|With pilot Dave Rohrer (left) and co-pilot Leon Evans after the flight|
Other airfields close to our flight path were:
- Kelstern - No. 625 Squadron, lost 70 Lancasters
- Strubby - No. 619 Squadron, lost 65 Lancasters
- Spilsby - Nos. 207 and 44 Squadrons, total losses - 85 Lancasters. Bob's squadron (No. 75(NZ) Squadron) transferred there in July 1945, with 44 Squadron moving to Mepal
- East Kirkby - Nos. 57 and 630 Squadrons, total losses - 121 Lancasters in operations and another 29 in crashes and accidents. It is now home to Lancaster NX611 (see Chapter 18)
- Coningsby - Nos. 106, 97, 619, 61 and 83 Squadrons and, for 6 months from August 1943, No. 617 Squadron, the 'Dambusters'. (Also VeRA's home during August/September 2014). Total losses - 101 Lancasters, 57 Hampdens and 17 Manchesters

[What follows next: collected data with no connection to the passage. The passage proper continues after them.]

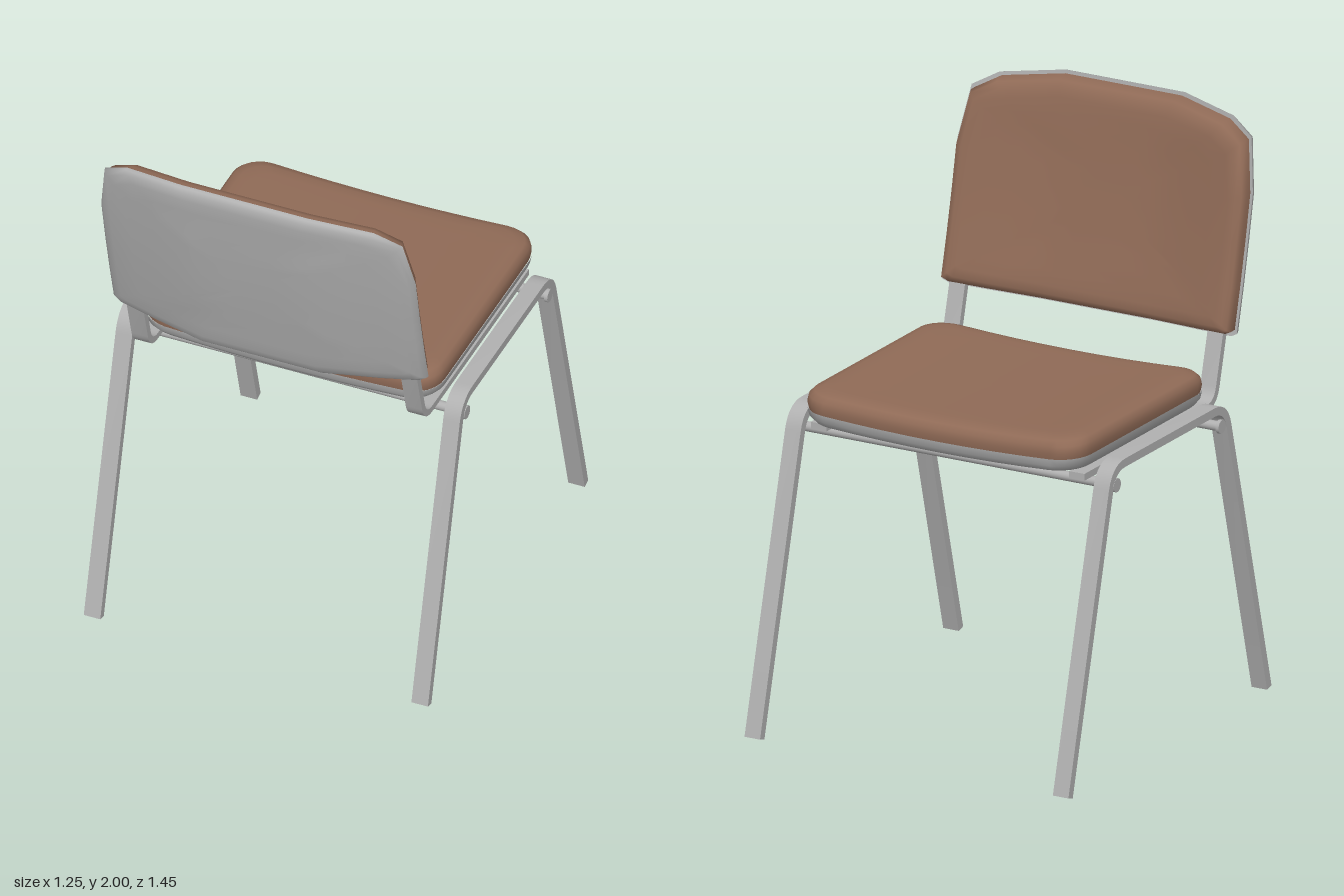
import * as THREE from 'three';
import { toCreasedNormals } from 'three/addons/utils/BufferGeometryUtils.js';

const brown = new THREE.MeshStandardMaterial({ color: 0x8f6a56 });
brown.name = 'brownUpholstery';
const grey = new THREE.MeshStandardMaterial({ color: 0xb0b0b0 });
grey.name = 'greyMetal';

function addMesh(parent, name, geometry, material) {
  const mesh = new THREE.Mesh(geometry, material);
  mesh.name = name;
  parent.add(mesh);
  return mesh;
}

// Open dish: an outline followed inward through [inset, depth] rings, then closed to its centre.
function dish(outline, halfU, halfV, rings, place, flip) {
  const last = rings[rings.length - 1];
  const levels = rings.map(([inset, w]) => [1 - inset / halfU, 1 - inset / halfV, w]);
  const [lu, lv] = levels[levels.length - 1];
  for (const k of [0.85, 0.68, 0.5, 0.33, 0.16]) levels.push([lu * k, lv * k, last[1]]);

  const positions = [], index = [], n = outline.length;
  for (const [su, sv, w] of levels)
    for (const [u, v] of outline) positions.push(...place(u * su, v * sv, w));
  positions.push(...place(0, 0, last[1]));
  const tri = (a, b, c) => (flip ? index.push(a, c, b) : index.push(a, b, c));
  for (let i = 0; i < levels.length; i++) {
    for (let j = 0; j < n; j++) {
      const a = i * n + j, b = i * n + (j + 1) % n;
      if (i === levels.length - 1) tri(a, b, levels.length * n);
      else {
        tri(a, b, b + n);
        tri(a, b + n, a + n);
      }
    }
  }
  const g = new THREE.BufferGeometry();
  g.setAttribute('position', new THREE.Float32BufferAttribute(positions, 3));
  g.setIndex(index);
  g.computeVertexNormals();
  return g;
}

// Flat bar bent along (z, y) corners with rounded bends, extruded across x.
function bentBar(corners, bend, thickness, width) {
  const pts = corners.map(([z, y]) => new THREE.Vector2(z, y));
  const path = [pts[0]];
  for (let i = 1; i < pts.length - 1; i++) {
    const toward = (p) => pts[i].clone().add(p.clone().sub(pts[i]).setLength(bend));
    const curve = new THREE.QuadraticBezierCurve(toward(pts[i - 1]), pts[i], toward(pts[i + 1]));
    path.push(...curve.getPoints(7));
  }
  path.push(pts[pts.length - 1]);
  const side = (s) => path.map((p, i) => {
    const d = path[Math.min(i + 1, path.length - 1)].clone().sub(path[Math.max(i - 1, 0)]).normalize();
    return new THREE.Vector2(p.x - d.y * s, p.y + d.x * s);
  });
  const shape = new THREE.Shape([...side(thickness / 2), ...side(-thickness / 2).reverse()]);
  const g = new THREE.ExtrudeGeometry(shape, { depth: width, bevelEnabled: false });
  g.translate(0, 0, -width / 2).rotateY(-Math.PI / 2);
  return toCreasedNormals(g, 0.6);
}

function buildSeat(parent) {
  const hu = 0.54, hv = 0.4525, r = 0.1;
  // Rounded rectangle with extra points along its sides
  const outline = [];
  const corners = [[1, -1], [1, 1], [-1, 1], [-1, -1]];
  corners.forEach(([sx, sy], c) => {
    const cx = sx * (hu - r), cy = sy * (hv - r);
    for (let k = 0; k <= 6; k++) {
      const a = (c - 1) * Math.PI / 2 + (k / 6) * Math.PI / 2;
      outline.push([cx + r * Math.cos(a), cy + r * Math.sin(a)]);
    }
    const [nx, ny] = corners[(c + 1) % 4];
    const [px, py] = outline[outline.length - 1];
    const along = c % 2 === 0;
    const ex = along ? px : nx * (hu - r), ey = along ? ny * (hv - r) : py;
    for (let k = 1; k < 8; k++) outline.push([px + (ex - px) * k / 8, py + (ey - py) * k / 8]);
  });
  const place = (u, v, w) => [u, w + 0.02 * (u / hu) ** 2, -0.078 - v];
  addMesh(parent, 'seatCushion', dish(outline, hu, hv,
    [[0.004, 1.092], [0, 1.115], [0.004, 1.138], [0.018, 1.155], [0.045, 1.163], [0.08, 1.165]], place, false), brown);
  addMesh(parent, 'seatShell', dish(outline, hu, hv,
    [[0, 1.095], [0.004, 1.07], [0.02, 1.05], [0.055, 1.042], [0.075, 1.042]], place, true), grey);
}

function buildBackrest(parent) {
  const midY = 1.62, hu = 0.57, hv = 0.38;
  const half = [[0.22, 1.24], [0.42, 1.252], [0.545, 1.262], [0.57, 1.275], [0.57, 1.42], [0.57, 1.58],
    [0.57, 1.74], [0.54, 1.92], [0.45, 1.97], [0.23, 2.0]];
  const outline = [...half, ...half.map(([x, y]) => [-x, y]).reverse()].map(([x, y]) => [x, y - midY]);
  // Sides wrap forward around the sitter
  const knots = [[0, 0], [0.22, 0], [0.46, -0.05], [0.53, -0.067], [0.58, -0.085]];
  const bow = (x) => {
    const a = Math.abs(x);
    const i = Math.max(1, knots.findIndex((k) => k[0] >= a));
    const [p, q] = [knots[i - 1], knots[i]];
    return p[1] + (q[1] - p[1]) * (a - p[0]) / (q[0] - p[0]);
  };
  const place = (u, v, w) => {
    const t = v + midY - 1.26;
    return [u - 0.005, v + midY, 0.552 + 0.27 * t - 0.083 * t * t + bow(u) + w];
  };
  addMesh(parent, 'backrestShell', dish(outline, hu, hv,
    [[0, -0.004], [0.003, 0.008], [0.015, 0.018], [0.045, 0.024]], place, false), grey);
  addMesh(parent, 'backrestShellRim', dish(outline, hu, hv, [[0, -0.004], [0.02, -0.004]], place, true), grey);
  addMesh(parent, 'backrestCushion', dish(outline, hu, hv,
    [[0.012, 0], [0.012, -0.03], [0.02, -0.052], [0.04, -0.065], [0.07, -0.07]], place, true), brown);
}

export function createModel() {
  const chair = new THREE.Group();
  chair.name = 'chair';
  buildSeat(chair);
  buildBackrest(chair);

  // Side leg frames and the bars that carry the seat and backrest
  const legs = bentBar([[0.6, 0], [0.315, 1.076], [-0.425, 1.076], [-0.712, 0]], 0.075, 0.03, 0.06);
  const support = bentBar([[0.507, 1.42], [0.405, 1.04], [-0.46, 1.04]], 0.06, 0.024, 0.06);
  for (const [side, s] of [['left', 1], ['right', -1]]) {
    addMesh(chair, side + 'LegFrame', legs, grey).position.x = s * 0.595;
    addMesh(chair, side + 'SeatSupport', support, grey).position.x = s * 0.498 - 0.003;
  }

  // Crossbars with end caps
  const bar = new THREE.CylinderGeometry(0.017, 0.017, 1.24, 16).rotateZ(Math.PI / 2);
  const cap = new THREE.CylinderGeometry(0.024, 0.024, 0.012, 16).rotateZ(Math.PI / 2);
  for (const [end, z] of [['front', 0.287], ['rear', -0.405]]) {
    addMesh(chair, end + 'Crossbar', bar, grey).position.set(0, 1.012, z);
    for (const s of [-1, 1]) addMesh(chair, end + 'CrossbarCap', cap, grey).position.set(s * 0.62, 1.012, z);
  }
  return chair;
}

- Woodhall Spa - Nos. 106, 97 and 619 Squadrons. No. 617 Squadron (the 'Dambusters') carried out its famous 'Tirpitz' raid after being transferred to Woodhall Spa in January 1945, and Guy Gibson, its former leader, was killed flying a Mosquito on an operation with No. 627 Squadron, based here from April 1944 to September 1945. Total losses - 74 Lancasters and 17 Mosquitoes.
- Bardney - No. 9 Squadron, lost 85 Lancasters
- Fiskerton - Nos. 49, 576 and 550 Squadrons, total losses - 117 Lancasters
- Dunholme Lodge - Nos. 44 and 619 Squadrons, total losses - 120 Lancasters
- Wickenby - Nos. 12 and 626 Squadrons, total losses - 190 Lancasters and 6 Wellingtons
- Faldingworth - No. 300 Squadron (mainly Poles), lost 37 Lancasters
- Hemswell - Nos. 61 and 144 Squadrons and later Nos. 150 and 170 Lancaster Squadrons - total losses - 83 Hampdens, 62 Wellingtons, 1 Manchester and 22 Lancasters
- Blyton - No. 199 Squadron, lost 1 Wellington and 50 Lancasters
- Bottesford - Nos. 207 and 467 (mainly Australian-manned) Squadrons and in 1944 for the D-Day landings the USAAF. Total RAF losses - 3 Manchesters and 55 Lancasters
- Elsham Wolds -Nos. 103, 576 and 100 Squadrons, total losses 208 Lancasters, 28 Wellingtons and 12 Halifaxes. Elsham is the setting for much of Don Charlwood's excellent book 'No Moon Tonight'.